Saved entries
=-=-=
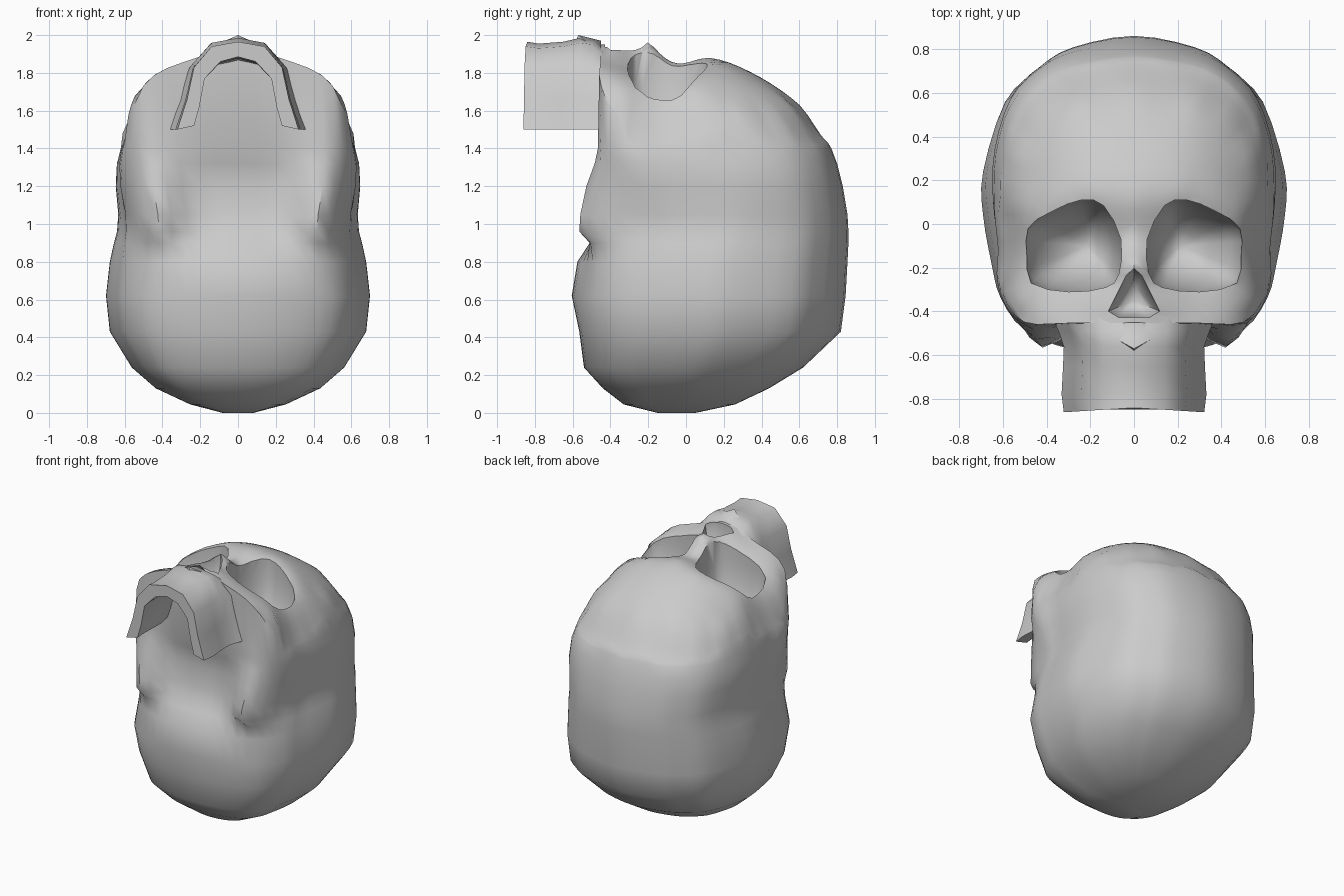
import bpy, bmesh, math
from mathutils import Vector

if "Cube" in bpy.data.objects:
    bpy.data.objects.remove(bpy.data.objects["Cube"])


def make(name, bm, angle=60):
    bmesh.ops.recalc_face_normals(bm, faces=bm.faces)
    me = bpy.data.meshes.new(name)
    bm.to_mesh(me)
    bm.free()
    ob = bpy.data.objects.new(name, me)
    bpy.context.collection.objects.link(ob)
    smooth(ob, angle)
    return ob


def smooth(ob, angle):
    bpy.ops.object.select_all(action='DESELECT')
    ob.select_set(True)
    bpy.context.view_layer.objects.active = ob
    bpy.ops.object.shade_smooth_by_angle(angle=math.radians(angle))


def loft(rings):
    bm = bmesh.new()
    vs = [[bm.verts.new(p) for p in r] for r in rings]
    n = len(vs[0])
    for a, b in zip(vs, vs[1:]):
        for i in range(n):
            j = (i + 1) % n
            bm.faces.new((a[i], a[j], b[j], b[i]))
    bm.faces.new(vs[0])
    bm.faces.new(vs[-1])
    return bm


def mirror_loop(half):
    return half + [(-x, y) for x, y in half[-2:0:-1]]


def refine(loop, k=3):
    # Catmull-Rom subdivision of a closed loop
    out, n = [], len(loop)
    for i in range(n):
        p0, p1, p2, p3 = [Vector(loop[(i + d) % n]) for d in (-1, 0, 1, 2)]
        for s in range(k):
            t = s / k
            out.append(0.5 * (2 * p1 + (p2 - p0) * t + (2 * p0 - 5 * p1 + 4 * p2 - p3) * t * t
                              + (3 * p1 - p0 - 3 * p2 + p3) * t ** 3))
    return out


# outlines of the braincase (rear) and the face (front)
rear = [(0, .86), (.3, .8), (.45, .71), (.59, .57), (.69, .25), (.69, .05),
        (.65, -.18), (.61, -.33), (.5, -.48), (.28, -.57), (0, -.6)]
front = [(0, .77), (.27, .73), (.43, .65), (.55, .51), (.61, .3), (.62, .05),
         (.605, -.15), (.61, -.32), (.51, -.455), (.3, -.46), (0, -.46)]
rear_n = [Vector((x / .69, (y - .13) / .73)) for x, y in refine(mirror_loop(rear))]
front_l = refine(mirror_loop(front))
front_n = [Vector((x / .62, (y - .155) / .615)) for x, y in front_l]

# height of the face at landmark points (x, y, z), mirrored in x
marks = [(0, .62, 1.61), (0, .5, 1.71), (0, .33, 1.81), (0, .1, 1.88), (0, -.08, 1.86),
         (0, -.2, 1.96), (0, -.44, 1.95), (.2, .15, 1.85), (.36, .11, 1.79), (.5, .02, 1.68),
         (.52, -.1, 1.615), (.54, -.22, 1.6), (.48, -.3, 1.73), (.3, -.35, 1.83),
         (.1, -.25, 1.88), (.06, -.08, 1.84), (.4, -.42, 1.81), (.2, -.42, 1.88),
         (.12, -.38, 1.92), (.3, .33, 1.75), (.48, .25, 1.65), (.56, .3, 1.55),
         (.28, .57, 1.61), (.45, .5, 1.55), (.57, -.34, 1.62), (.57, .1, 1.57),
         (.27, -.1, 1.74), (.5, -.43, 1.73), (.555, -.39, 1.62)]
marks += [(x, y, 1.4) for x, y in front[:8]]


def kernel(x, y, m):
    return sum(math.sqrt((x - s * m[0]) ** 2 + (y - m[1]) ** 2 + .0008) for s in (1, -1))


def solve(A, b):
    n = len(b)
    M = [r + [v] for r, v in zip(A, b)]
    for c in range(n):
        p = max(range(c, n), key=lambda r: abs(M[r][c]))
        M[c], M[p] = M[p], M[c]
        for r in range(n):
            if r != c:
                f = M[r][c] / M[c][c]
                M[r] = [u - f * v for u, v in zip(M[r], M[c])]
    return [M[i][n] / M[i][i] for i in range(n)]


weights = solve([[kernel(a[0], a[1], m) for m in marks] for a in marks], [m[2] for m in marks])


def height(x, y):
    return sum(w * kernel(x, y, m) for w, m in zip(weights, marks))


# skull body: braincase rings (z, half width, top, bottom, mastoid swelling), then the face cap
levels = [(0, .08, .05, -.15, 0), (.045, .25, .26, -.33, 0), (.13, .43, .44, -.44, 0),
          (.24, .555, .62, -.54, 0), (.43, .67, .82, -.565, 0), (.62, .69, .845, -.605, 0),
          (.8, .67, .855, -.575, 0), (.9, .65, .86, -.51, .06), (.96, .635, .86, -.47, .15),
          (1.05, .63, .855, -.44, .16), (1.2, .645, .83, -.42, .13), (1.32, .64, .8, -.43, .06)]
rings = []
for z, w, top, bot, swell in levels:
    t = max(0, (z - .8) / .6)
    ring = []
    for a, b in zip(rear_n, front_n):
        p = a.lerp(b, t)
        x, y = p.x * w, (top + bot) / 2 + p.y * (top - bot) / 2
        if y < -.25:
            y -= swell * math.exp(-((abs(x) - .43) / .13) ** 2)
        ring.append((x, y, z))
    rings.append(ring)
centre = Vector((0, 0))
for s in (1, .985, .96, .93, .89, .84, .78, .72, .65, .58, .51, .44, .37, .3, .23, .16, .09, .03):
    pts = [centre.lerp(Vector(p), s) for p in front_l]
    rings.append([(p.x, p.y, 1.4 if s == 1 else height(p.x, p.y)) for p in pts])
skull = make("skull", loft(rings))


def cut(target, bm):
    c = make("cutter", bm)
    c.hide_render = True
    m = target.modifiers.new("cut", 'BOOLEAN')
    m.operation, m.solver, m.object = 'DIFFERENCE', 'EXACT', c
    bpy.context.view_layer.objects.active = target
    bpy.ops.object.modifier_apply(modifier=m.name)
    bpy.data.objects.remove(c)


# eye sockets
orbit = [(.49, -.02), (.37, .06), (.24, .11), (.14, .085), (.06, -.07), (.07, -.23),
         (.13, -.29), (.3, -.31), (.47, -.27), (.5, -.14)]
for side in (1, -1):
    lv = [(2.1, 1, 0), (1.72, 1, 0), (1.6, .92, 0), (1.5, .78, -.01), (1.41, .55, -.03),
          (1.36, .3, -.04), (1.34, .1, -.05)]
    cut(skull, loft([[(side * (.27 + dx + (p[0] - .27) * s), -.1 + (p[1] + .1) * s, z)
                      for p in refine(orbit, 2)] for z, s, dx in lv]))

# nose opening
nose = [(0, -.2), (.035, -.23), (.12, -.4), (.07, -.43), (0, -.43),
        (-.07, -.43), (-.12, -.4), (-.035, -.23)]
cut(skull, loft([[(x * s, -.35 + (y + .35) * s, z) for x, y in nose]
                 for z, s in ((2.2, 1), (1.9, .97), (1.8, .8), (1.74, .45), (1.73, .1))]))
smooth(skull, 50)

# upper jaw: hollow horseshoe shell along y
outer = [(.345, 1.5), (.29, 1.66), (.25, 1.83), (.15, 1.94), (0, 1.965)]
inner = [(0, 1.885), (.1, 1.86), (.19, 1.77), (.22, 1.62), (.25, 1.52)]
arch = (outer + [(-x, z) for x, z in outer[-2::-1]]
        + [(-x, z) for x, z in inner[::-1]] + inner[1:])
make("upper_jaw", loft([[(x * s, y + lip * abs(x), z + dz * (z - 1.5) / .46) for x, z in arch]
                        for y, s, dz, lip in ((-.84, .93, 0, -.06), (-.78, .96, -.01, 0),
                                              (-.65, .94, 0, 0), (-.56, .93, .02, 0),
                                              (-.49, 1.0, .01, 0), (-.43, 1.08, -.04, 0))]), 50)

# nasal spine
bm = bmesh.new()
for p in ((0, -.57, 2), (.09, -.52, 1.96), (-.09, -.52, 1.96), (0, -.45, 1.97), (0, -.6, 1.93),
          (.1, -.45, 1.9), (-.1, -.45, 1.9)):
    bm.verts.new(p)
bmesh.ops.convex_hull(bm, input=bm.verts)
make("nasal_spine", bm)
=-=-=
Across the data above, how many lines contain the string "refine"? Reply with the number and nothing else.

Completed exercise =
4